### Brief
Please reproduce each of the following entries exactly.

_ _ _ _ _

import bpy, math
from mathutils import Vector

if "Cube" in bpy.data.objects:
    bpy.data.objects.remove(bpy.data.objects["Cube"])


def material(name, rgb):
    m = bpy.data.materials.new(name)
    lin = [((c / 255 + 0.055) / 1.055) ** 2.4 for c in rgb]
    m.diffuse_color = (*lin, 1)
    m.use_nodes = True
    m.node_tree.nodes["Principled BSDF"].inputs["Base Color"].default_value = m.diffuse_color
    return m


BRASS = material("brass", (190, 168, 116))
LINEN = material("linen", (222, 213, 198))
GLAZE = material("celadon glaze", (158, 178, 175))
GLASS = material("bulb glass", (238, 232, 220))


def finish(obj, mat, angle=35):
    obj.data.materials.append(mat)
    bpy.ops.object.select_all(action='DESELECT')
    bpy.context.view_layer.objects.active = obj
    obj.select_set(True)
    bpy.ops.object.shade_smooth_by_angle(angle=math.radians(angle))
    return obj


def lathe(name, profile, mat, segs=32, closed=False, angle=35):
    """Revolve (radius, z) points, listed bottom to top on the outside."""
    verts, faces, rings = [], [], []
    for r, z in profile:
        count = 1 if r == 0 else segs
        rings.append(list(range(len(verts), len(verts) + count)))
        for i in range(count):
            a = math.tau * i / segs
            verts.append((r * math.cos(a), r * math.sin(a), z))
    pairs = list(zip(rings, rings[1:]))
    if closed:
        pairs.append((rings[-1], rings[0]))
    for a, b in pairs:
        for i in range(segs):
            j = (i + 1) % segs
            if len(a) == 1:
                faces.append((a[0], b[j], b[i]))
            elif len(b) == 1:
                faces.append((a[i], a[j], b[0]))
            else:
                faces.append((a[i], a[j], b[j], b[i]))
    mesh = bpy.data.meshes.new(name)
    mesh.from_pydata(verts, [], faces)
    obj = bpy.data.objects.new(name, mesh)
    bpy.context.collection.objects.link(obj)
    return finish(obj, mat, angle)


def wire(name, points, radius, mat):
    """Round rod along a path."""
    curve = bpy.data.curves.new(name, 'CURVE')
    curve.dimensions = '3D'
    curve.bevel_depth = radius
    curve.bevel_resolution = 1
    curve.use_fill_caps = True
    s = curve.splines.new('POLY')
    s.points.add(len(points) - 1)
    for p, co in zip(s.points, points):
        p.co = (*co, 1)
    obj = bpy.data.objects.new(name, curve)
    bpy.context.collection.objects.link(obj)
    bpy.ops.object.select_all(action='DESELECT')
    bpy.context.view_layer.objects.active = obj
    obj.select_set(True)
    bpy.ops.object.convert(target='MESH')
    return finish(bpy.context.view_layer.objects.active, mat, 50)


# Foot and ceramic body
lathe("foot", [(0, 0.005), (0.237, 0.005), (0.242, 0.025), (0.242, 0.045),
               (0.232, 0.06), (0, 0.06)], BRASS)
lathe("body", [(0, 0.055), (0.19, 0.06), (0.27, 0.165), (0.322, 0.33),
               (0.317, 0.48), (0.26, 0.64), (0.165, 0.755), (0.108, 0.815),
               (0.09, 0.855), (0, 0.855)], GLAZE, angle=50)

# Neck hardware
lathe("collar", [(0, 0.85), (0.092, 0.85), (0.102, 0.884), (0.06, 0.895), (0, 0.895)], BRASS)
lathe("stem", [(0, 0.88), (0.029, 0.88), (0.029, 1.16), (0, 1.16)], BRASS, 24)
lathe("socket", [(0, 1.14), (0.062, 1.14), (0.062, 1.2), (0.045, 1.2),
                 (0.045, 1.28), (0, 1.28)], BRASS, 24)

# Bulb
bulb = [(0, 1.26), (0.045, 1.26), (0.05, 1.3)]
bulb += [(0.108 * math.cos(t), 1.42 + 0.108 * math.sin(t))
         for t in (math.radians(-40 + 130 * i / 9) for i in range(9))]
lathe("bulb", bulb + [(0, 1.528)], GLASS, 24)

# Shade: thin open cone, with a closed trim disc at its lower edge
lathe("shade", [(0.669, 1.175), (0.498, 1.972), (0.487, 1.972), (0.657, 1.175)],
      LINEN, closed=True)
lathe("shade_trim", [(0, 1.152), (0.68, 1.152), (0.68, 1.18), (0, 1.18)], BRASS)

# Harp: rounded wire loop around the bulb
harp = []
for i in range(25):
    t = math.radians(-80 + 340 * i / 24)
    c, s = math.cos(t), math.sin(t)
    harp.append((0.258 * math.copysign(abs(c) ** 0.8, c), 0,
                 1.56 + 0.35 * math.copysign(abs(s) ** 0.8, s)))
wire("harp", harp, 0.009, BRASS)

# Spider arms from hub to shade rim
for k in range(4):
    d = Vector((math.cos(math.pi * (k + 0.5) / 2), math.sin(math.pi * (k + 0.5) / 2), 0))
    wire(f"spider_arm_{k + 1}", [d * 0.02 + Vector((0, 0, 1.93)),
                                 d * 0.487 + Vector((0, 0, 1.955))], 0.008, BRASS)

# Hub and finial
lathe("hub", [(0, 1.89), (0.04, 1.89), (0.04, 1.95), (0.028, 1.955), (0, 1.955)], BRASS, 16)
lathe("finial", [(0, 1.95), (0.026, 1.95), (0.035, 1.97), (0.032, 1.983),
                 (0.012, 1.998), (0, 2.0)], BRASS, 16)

_ _ _ _ _

### Solution
import bpy, math
from mathutils import Vector

if "Cube" in bpy.data.objects:
    bpy.data.objects.remove(bpy.data.objects["Cube"])


def material(name, rgb):
    m = bpy.data.materials.new(name)
    lin = [((c / 255 + 0.055) / 1.055) ** 2.4 for c in rgb]
    m.diffuse_color = (*lin, 1)
    m.use_nodes = True
    m.node_tree.nodes["Principled BSDF"].inputs["Base Color"].default_value = m.diffuse_color
    return m


BRASS = material("brass", (190, 168, 116))
LINEN = material("linen", (222, 213, 198))
GLAZE = material("celadon glaze", (158, 178, 175))
GLASS = material("bulb glass", (238, 232, 220))


def finish(obj, mat, angle=35):
    obj.data.materials.append(mat)
    bpy.ops.object.select_all(action='DESELECT')
    bpy.context.view_layer.objects.active = obj
    obj.select_set(True)
    bpy.ops.object.shade_smooth_by_angle(angle=math.radians(angle))
    return obj


def lathe(name, profile, mat, segs=32, closed=False, angle=35):
    """Revolve (radius, z) points, listed bottom to top on the outside."""
    verts, faces, rings = [], [], []
    for r, z in profile:
        count = 1 if r == 0 else segs
        rings.append(list(range(len(verts), len(verts) + count)))
        for i in range(count):
            a = math.tau * i / segs
            verts.append((r * math.cos(a), r * math.sin(a), z))
    pairs = list(zip(rings, rings[1:]))
    if closed:
        pairs.append((rings[-1], rings[0]))
    for a, b in pairs:
        for i in range(segs):
            j = (i + 1) % segs
            if len(a) == 1:
                faces.append((a[0], b[j], b[i]))
            elif len(b) == 1:
                faces.append((a[i], a[j], b[0]))
            else:
                faces.append((a[i], a[j], b[j], b[i]))
    mesh = bpy.data.meshes.new(name)
    mesh.from_pydata(verts, [], faces)
    obj = bpy.data.objects.new(name, mesh)
    bpy.context.collection.objects.link(obj)
    return finish(obj, mat, angle)


def wire(name, points, radius, mat):
    """Round rod along a path."""
    curve = bpy.data.curves.new(name, 'CURVE')
    curve.dimensions = '3D'
    curve.bevel_depth = radius
    curve.bevel_resolution = 1
    curve.use_fill_caps = True
    s = curve.splines.new('POLY')
    s.points.add(len(points) - 1)
    for p, co in zip(s.points, points):
        p.co = (*co, 1)
    obj = bpy.data.objects.new(name, curve)
    bpy.context.collection.objects.link(obj)
    bpy.ops.object.select_all(action='DESELECT')
    bpy.context.view_layer.objects.active = obj
    obj.select_set(True)
    bpy.ops.object.convert(target='MESH')
    return finish(bpy.context.view_layer.objects.active, mat, 50)


# Foot and ceramic body
lathe("foot", [(0, 0.005), (0.237, 0.005), (0.242, 0.025), (0.242, 0.045),
               (0.232, 0.06), (0, 0.06)], BRASS)
lathe("body", [(0, 0.055), (0.19, 0.06), (0.27, 0.165), (0.322, 0.33),
               (0.317, 0.48), (0.26, 0.64), (0.165, 0.755), (0.108, 0.815),
               (0.09, 0.855), (0, 0.855)], GLAZE, angle=50)

# Neck hardware
lathe("collar", [(0, 0.85), (0.092, 0.85), (0.102, 0.884), (0.06, 0.895), (0, 0.895)], BRASS)
lathe("stem", [(0, 0.88), (0.029, 0.88), (0.029, 1.16), (0, 1.16)], BRASS, 24)
lathe("socket", [(0, 1.14), (0.062, 1.14), (0.062, 1.2), (0.045, 1.2),
                 (0.045, 1.28), (0, 1.28)], BRASS, 24)

# Bulb
bulb = [(0, 1.26), (0.045, 1.26), (0.05, 1.3)]
bulb += [(0.108 * math.cos(t), 1.42 + 0.108 * math.sin(t))
         for t in (math.radians(-40 + 130 * i / 9) for i in range(9))]
lathe("bulb", bulb + [(0, 1.528)], GLASS, 24)

# Shade: thin open cone, with a closed trim disc at its lower edge
lathe("shade", [(0.669, 1.175), (0.498, 1.972), (0.487, 1.972), (0.657, 1.175)],
      LINEN, closed=True)
lathe("shade_trim", [(0, 1.152), (0.68, 1.152), (0.68, 1.18), (0, 1.18)], BRASS)

# Harp: rounded wire loop around the bulb
harp = []
for i in range(25):
    t = math.radians(-80 + 340 * i / 24)
    c, s = math.cos(t), math.sin(t)
    harp.append((0.258 * math.copysign(abs(c) ** 0.8, c), 0,
                 1.56 + 0.35 * math.copysign(abs(s) ** 0.8, s)))
wire("harp", harp, 0.009, BRASS)

# Spider arms from hub to shade rim
for k in range(4):
    d = Vector((math.cos(math.pi * (k + 0.5) / 2), math.sin(math.pi * (k + 0.5) / 2), 0))
    wire(f"spider_arm_{k + 1}", [d * 0.02 + Vector((0, 0, 1.93)),
                                 d * 0.487 + Vector((0, 0, 1.955))], 0.008, BRASS)

# Hub and finial
lathe("hub", [(0, 1.89), (0.04, 1.89), (0.04, 1.95), (0.028, 1.955), (0, 1.955)], BRASS, 16)
lathe("finial", [(0, 1.95), (0.026, 1.95), (0.035, 1.97), (0.032, 1.983),
                 (0.012, 1.998), (0, 2.0)], BRASS, 16)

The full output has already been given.